When the Humane Society arrived, Plaintiff came outside from within the mobile home and an argument ensued between he and Gardner as to her request for the Humane Society to remove Plaintiff's dogs. Shortly thereafter, Defendant Sheriff's Deputy Rowlands arrived on the scene and claims he was advised by Gardner that Plaintiff did not belong on the property. (Rowlands Aff. ¶ 3.)
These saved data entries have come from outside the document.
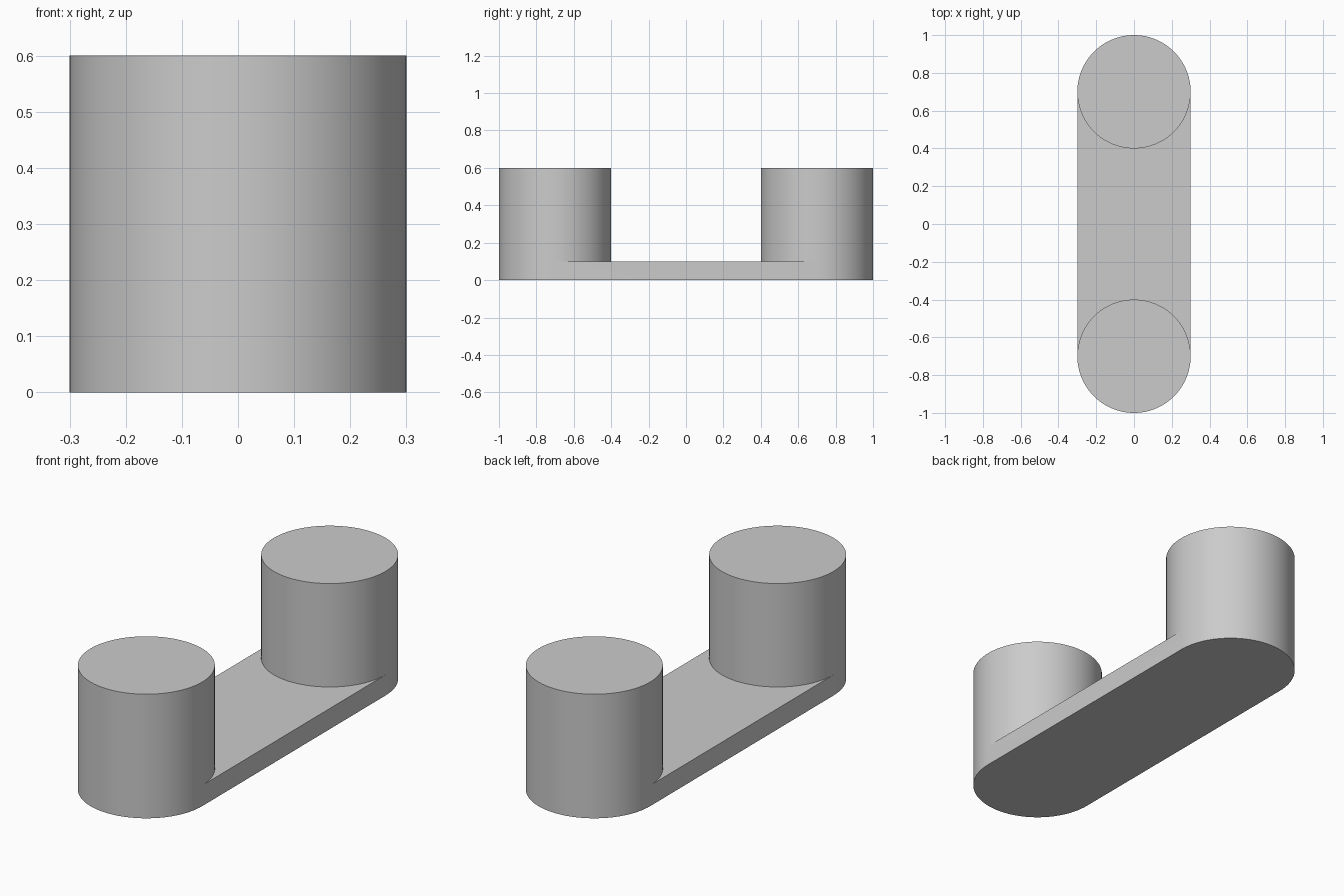
import bpy, bmesh, math

cube = bpy.data.objects.get("Cube")
if cube:
    bpy.data.objects.remove(cube)

RADIUS, OFFSET, BASE, HEIGHT, SEGMENTS = 0.3, 0.7, 0.1, 0.6, 96
HALF = SEGMENTS // 2

grey = bpy.data.materials.new("light grey")
grey.use_nodes = True
colour = (0.6, 0.6, 0.6, 1)
grey.diffuse_color = colour
grey.node_tree.nodes["Principled BSDF"].inputs["Base Color"].default_value = colour

bm = bmesh.new()


def ring(y):
    """Circle of vertices, counter-clockwise from +x."""
    angles = [2 * math.pi * i / SEGMENTS for i in range(SEGMENTS)]
    return [bm.verts.new((RADIUS * math.cos(a), y + RADIUS * math.sin(a), 0)) for a in angles]


# Floor plan: two discs joined by a web between their inner halves
front, back = ring(-OFFSET), ring(OFFSET)
web = front[:HALF + 1] + back[HALF:] + back[:1]
plan = [bm.faces.new(loop) for loop in (front, back, web)]

# Raise the plan into the base plate
raised = bmesh.ops.extrude_face_region(bm, geom=plan, use_keep_orig=True)["geom"]
bmesh.ops.translate(bm, vec=(0, 0, BASE),
                    verts=[g for g in raised if isinstance(g, bmesh.types.BMVert)])

# Raise the two discs into the posts
tops = [g for g in raised if isinstance(g, bmesh.types.BMFace)
        and abs(g.normal.z) > 0.9 and len(g.verts) == SEGMENTS]
posts = bmesh.ops.extrude_discrete_faces(bm, faces=tops)["faces"]
bmesh.ops.translate(bm, vec=(0, 0, HEIGHT - BASE),
                    verts=[v for f in posts for v in f.verts])

# Merge the flat underside into one face
under = [e for e in bm.edges if len(e.link_faces) > 1
         and all(abs(v.co.z) < 1e-5 for f in e.link_faces for v in f.verts)]
bmesh.ops.dissolve_edges(bm, edges=under, use_verts=True)
bmesh.ops.recalc_face_normals(bm, faces=bm.faces)

mesh = bpy.data.meshes.new("base_with_posts")
bm.to_mesh(mesh)
bm.free()
mesh.materials.append(grey)
body = bpy.data.objects.new("base_with_posts", mesh)
bpy.context.collection.objects.link(body)

# Smooth round walls with crisp rims
bpy.ops.object.select_all(action='DESELECT')
body.select_set(True)
bpy.context.view_layer.objects.active = body
bpy.ops.object.shade_smooth_by_angle(angle=math.radians(30))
Defendant Sheriff's Chief Civil Deputy Bill claims he responded to the scene after hearing a discussion of it on his radio. Upon arrival, Bill claims he spoke with Gardner who advised him that, while Plaintiff and Houck were going to lease the property and had been given permission to do some work inside the home, they had not been given permission to move into the residence. Bill claims Houck told him what Gardner said was true and that no money had exchanged hands and there was no formal lease agreement. (Bill Aff. ¶ 4.) Bill claims that he then advised Houck that in his opinion she and Plaintiff were "not in the residence legally" and that they would ultimately have to leave. Bill states that he advised Houck of the legal processes by which she could contest the landlord's representations. (Bill Aff. ¶ 4.)
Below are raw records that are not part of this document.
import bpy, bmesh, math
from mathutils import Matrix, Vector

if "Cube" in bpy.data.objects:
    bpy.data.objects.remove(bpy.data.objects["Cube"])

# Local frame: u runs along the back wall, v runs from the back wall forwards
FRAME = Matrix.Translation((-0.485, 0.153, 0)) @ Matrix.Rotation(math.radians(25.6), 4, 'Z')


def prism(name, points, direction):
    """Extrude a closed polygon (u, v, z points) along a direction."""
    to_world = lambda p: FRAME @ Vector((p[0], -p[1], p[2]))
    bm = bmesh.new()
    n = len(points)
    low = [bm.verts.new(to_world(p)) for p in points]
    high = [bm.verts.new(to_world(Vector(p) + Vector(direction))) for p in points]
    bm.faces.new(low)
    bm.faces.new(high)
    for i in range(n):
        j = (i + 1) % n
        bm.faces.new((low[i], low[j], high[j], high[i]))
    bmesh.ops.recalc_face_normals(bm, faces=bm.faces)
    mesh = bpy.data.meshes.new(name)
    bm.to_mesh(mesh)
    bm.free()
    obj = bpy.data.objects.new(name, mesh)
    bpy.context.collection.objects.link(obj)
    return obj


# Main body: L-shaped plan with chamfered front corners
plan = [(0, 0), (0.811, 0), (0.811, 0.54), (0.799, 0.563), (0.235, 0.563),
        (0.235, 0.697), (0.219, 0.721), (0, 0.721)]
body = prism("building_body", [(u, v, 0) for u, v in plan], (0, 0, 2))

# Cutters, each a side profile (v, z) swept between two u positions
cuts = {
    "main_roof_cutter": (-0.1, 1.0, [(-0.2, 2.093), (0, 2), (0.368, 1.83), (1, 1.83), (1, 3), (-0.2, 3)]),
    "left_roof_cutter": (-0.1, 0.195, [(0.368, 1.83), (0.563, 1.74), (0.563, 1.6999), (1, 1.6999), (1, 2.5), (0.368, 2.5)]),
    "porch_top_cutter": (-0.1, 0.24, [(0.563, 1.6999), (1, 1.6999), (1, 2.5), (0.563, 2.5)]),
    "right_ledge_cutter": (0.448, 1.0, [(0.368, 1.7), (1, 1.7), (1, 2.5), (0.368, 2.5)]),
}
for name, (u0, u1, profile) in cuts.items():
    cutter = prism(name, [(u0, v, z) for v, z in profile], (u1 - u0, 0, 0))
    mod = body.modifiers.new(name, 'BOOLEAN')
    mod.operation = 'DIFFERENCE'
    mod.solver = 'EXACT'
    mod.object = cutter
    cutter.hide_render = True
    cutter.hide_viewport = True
Defendant Sheriff's Deputy Smith claims that upon his arrival, Rowlands was interviewing Plaintiff who stated his name was Hubert A. Garraway and was refusing to offer any form of identification. Hubert Garraway is Plaintiff's brother. (Smith Aff. ¶ 3. ) Smith claims he was advised by the Humane Society employees that Plaintiff's name was Anthony Garraway and that they had a number of prior dealings with him. (Smith Aff. ¶ 4). Smith claims Plaintiff continued to give conflicting information as to his name, social security number and other identification information. Smith states that just prior to placing Plaintiff into custody on suspicion of committing criminal impersonation, he was advised of an active arrest warrant outstanding for Plaintiff from the Binghamton Police Department regarding a Criminal Mischief in the Fourth Degree charge. (Smith Aff. ¶ 6.) Smith claims he never entered or searched the mobile home.
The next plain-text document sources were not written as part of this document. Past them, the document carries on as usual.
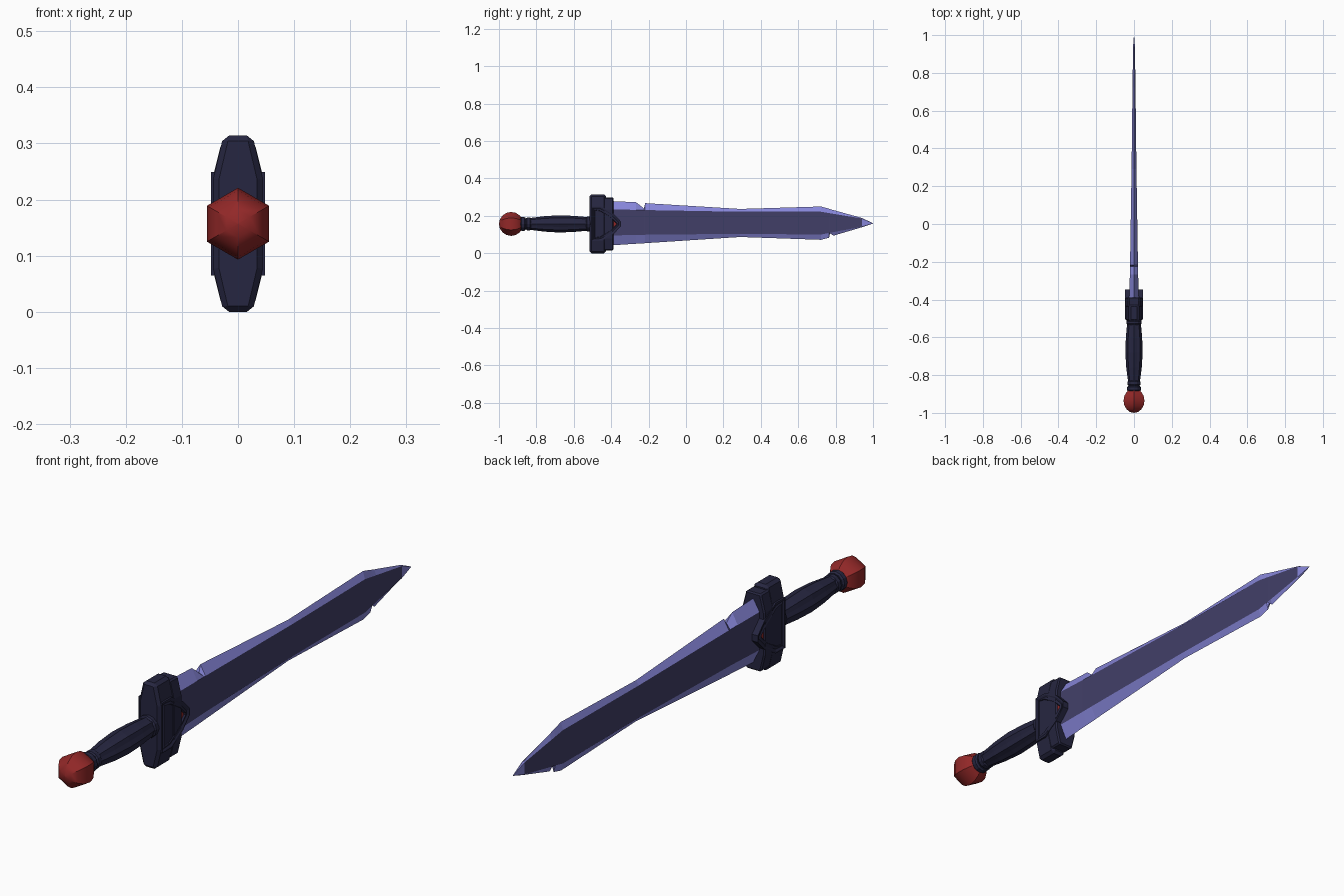
import bpy, bmesh, math
from mathutils import Vector

if "Cube" in bpy.data.objects:
    bpy.data.objects.remove(bpy.data.objects["Cube"])

CZ = 0.157  # height of the sword's axis


def mat(name, rgb):
    m = bpy.data.materials.new(name)
    m.diffuse_color = (*rgb, 1)
    m.use_nodes = True
    m.node_tree.nodes["Principled BSDF"].inputs["Base Color"].default_value = m.diffuse_color
    return m


LILAC = mat("lilac steel", (0.243, 0.240, 0.70))
STEEL = mat("dark steel", (0.054, 0.050, 0.138))
NAVY = mat("dark navy", (0.0194, 0.0194, 0.052))
RED = mat("deep red", (0.29, 0.021, 0.021))


def finish(name, bm, mats, bevel=0, smooth=None):
    bmesh.ops.recalc_face_normals(bm, faces=bm.faces[:])
    me = bpy.data.meshes.new(name)
    bm.to_mesh(me)
    bm.free()
    ob = bpy.data.objects.new(name, me)
    bpy.context.collection.objects.link(ob)
    for m in mats:
        me.materials.append(m)
    if bevel:
        b = ob.modifiers.new("bevel", 'BEVEL')
        b.width, b.segments, b.limit_method = bevel, 1, 'ANGLE'
        b.angle_limit = math.radians(25)
    if smooth:
        bpy.ops.object.select_all(action='DESELECT')
        ob.select_set(True)
        bpy.context.view_layer.objects.active = ob
        bpy.ops.object.shade_smooth_by_angle(angle=math.radians(smooth))
    return ob


def loft(bm, rings):
    """Skin a list of equal point rings and cap both ends."""
    vs = [[bm.verts.new(p) for p in r] for r in rings]
    n = len(vs[0])
    sides = []
    for a, b in zip(vs, vs[1:]):
        for i in range(n):
            j = (i + 1) % n
            sides.append((i, bm.faces.new((a[i], a[j], b[j], b[i]))))
    bm.faces.new(vs[0])
    bm.faces.new(vs[-1])
    return sides


def lathe(name, profile, sides, m, flute=1.0, smooth=None):
    """Turn (y, radius) pairs round the sword's axis."""
    bm = bmesh.new()
    rings = []
    for y, r in profile:
        ring = []
        for i in range(sides):
            a = 2 * math.pi * i / sides
            k = r * (flute if i % 2 else 1)
            ring.append((k * math.sin(a), y, CZ + k * math.cos(a)))
        rings.append(ring)
    loft(bm, rings)
    bmesh.ops.remove_doubles(bm, verts=bm.verts[:], dist=1e-5)
    return finish(name, bm, [m], smooth=smooth)


# pommel: six-sided ball
lathe("pommel", [(-0.935 - 0.065 * math.cos(math.pi * i / 8),
                  max(0.0005, 0.064 * math.sin(math.pi * i / 8))) for i in range(9)],
      6, RED, smooth=35)

# fluted grip and its collars
lathe("grip", [(-0.86, 0.030), (-0.83, 0.032), (-0.76, 0.041), (-0.68, 0.046),
               (-0.60, 0.043), (-0.50, 0.034)], 16, NAVY, flute=0.9)
for name, y, r in (("pommel_collar", -0.872, 0.037), ("grip_collar", -0.842, 0.034),
                   ("guard_collar", -0.520, 0.040)):
    lathe(name, [(y - 0.014, r - 0.005), (y - 0.008, r), (y + 0.008, r), (y + 0.014, r - 0.005)],
          12, NAVY)


# crossguard: two tapered slabs
def slab(name, y0, y1, wide, shoulder, tip, half, bevel):
    pts = [(wide, -shoulder), (wide, shoulder), (tip, half),
           (-tip, half), (-wide, shoulder), (-wide, -shoulder),
           (-tip, -half), (tip, -half)]
    bm = bmesh.new()
    loft(bm, [[(x, y, CZ + z) for x, z in pts] for y in (y0, y1)])
    finish(name, bm, [NAVY], bevel)


slab("guard_body", -0.516, -0.428, 0.044, 0.080, 0.026, 0.157, 0.010)
slab("guard_front_rim", -0.440, -0.388, 0.046, 0.078, 0.030, 0.142, 0.005)

# pointed badge on both sides of the guard with sunken red gem
half = [(-0.505, 0.092), (-0.450, 0.092), (-0.385, 0.052), (-0.347, 0.012)]
outline = half + [(y, -z) for y, z in reversed(half)]
bm = bmesh.new()
loft(bm, [[(x, y, CZ + z) for y, z in outline] for x in (-0.048, 0.048)])
bmesh.ops.recalc_face_normals(bm, faces=bm.faces[:])
caps = [f for f in bm.faces if abs(f.normal.x) > 0.9]
for thick, depth in ((0.006, 0.0), (0.008, -0.004), (0.009, 0.003), (0.004, -0.006)):
    bmesh.ops.inset_individual(bm, faces=caps, thickness=thick, depth=depth)
for f in caps:
    f.material_index = 1
finish("gem_badge", bm, [NAVY, RED])

# blade: stations of y, top edge, top of flat, bottom of flat, bottom edge, half thickness
stations = [
    (-0.450, 0.281, 0.236, 0.094, 0.039, 0.027),
    (-0.267, 0.273, 0.232, 0.098, 0.051, 0.022),
    (-0.225, 0.240, 0.231, 0.099, 0.053, 0.021),
    (-0.218, 0.268, 0.231, 0.099, 0.054, 0.021),
    (0.290, 0.237, 0.222, 0.104, 0.087, 0.013),
    (0.722, 0.250, 0.222, 0.100, 0.072, 0.008),
    (0.765, 0.238, 0.215, 0.109, 0.083, 0.0075),
    (0.770, 0.236, 0.214, 0.110, 0.107, 0.0075),
    (0.788, 0.231, 0.211, 0.113, 0.094, 0.007),
    (0.940, 0.189, 0.186, 0.142, 0.139, 0.005),
    (1.000, 0.1605, 0.160, 0.159, 0.1585, 0.0004),
]
bm = bmesh.new()
sides = loft(bm, [[(0, y, t), (h, y, u), (h, y, l), (0, y, b), (-h, y, l), (-h, y, u)]
                  for y, t, u, l, b, h in stations])
# dark flats, bright bevels and tip
for i, f in sides:
    if i in (1, 4) and f.calc_center_median().y < 0.95:
        f.material_index = 1
finish("blade", bm, [LILAC, STEEL])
Because Defendants suspected Plaintiff was lying about his identity, Rowlands entered the mobile home to find a form of personal identification for Plaintiff. Rowlands claims he entered the mobile home upon the belief that Plaintiff did not belong there and that Gardner had the authority to consent to the search. (Rowlands Aff. ¶ 8.) Rowlands claims the search entailed "nothing more than glancing over any papers or documents that might have been lying around the residence." (Rowlands Aff. ¶ 7.) Rowlands claims he did not remove any items from the property. Id.
Plaintiff offers a conflicting version of the events. Plaintiff claims that Houck was not present and that she was at work during the entire incident. Plaintiff admits he would not offer any form of identification to Defendants and that he stated he was Hubert. Plaintiff claims Defendant Smith unlawfully entered the mobile home and returned with letters written and sent to Anthony Garraway. Plaintiff claims Rowlands also unlawfully entered the mobile home, found Plaintiff's wallet within a pair of Plaintiff's pants and removed Plaintiff's license and social security card. Plaintiff claims these identification cards were obtained from an illegal search and were illegally seized. Plaintiff claims the identification cards were taken from the property to the station where Plaintiff was processed.
It is undisputed that Plaintiff was arrested and charged with Criminal Impersonation in the Second Degree (New York Penal Law §190.25) and Criminal Mischief in the Fourth Degree (New York Penal Law §145.00). Following the incident, Gardner began a formal eviction proceeding and posted a 3-day notice on the door of the mobile home. Following the posting, Gardner believed no one remained in the mobile home. (Gardner Aff. ¶ 7.)
Plaintiff filed the instant claim pursuant to 42 U.S.C. 1983 claiming a violation of his Constitutional Fourth Amendment right against unreasonable search and seizures and a violation of his due ...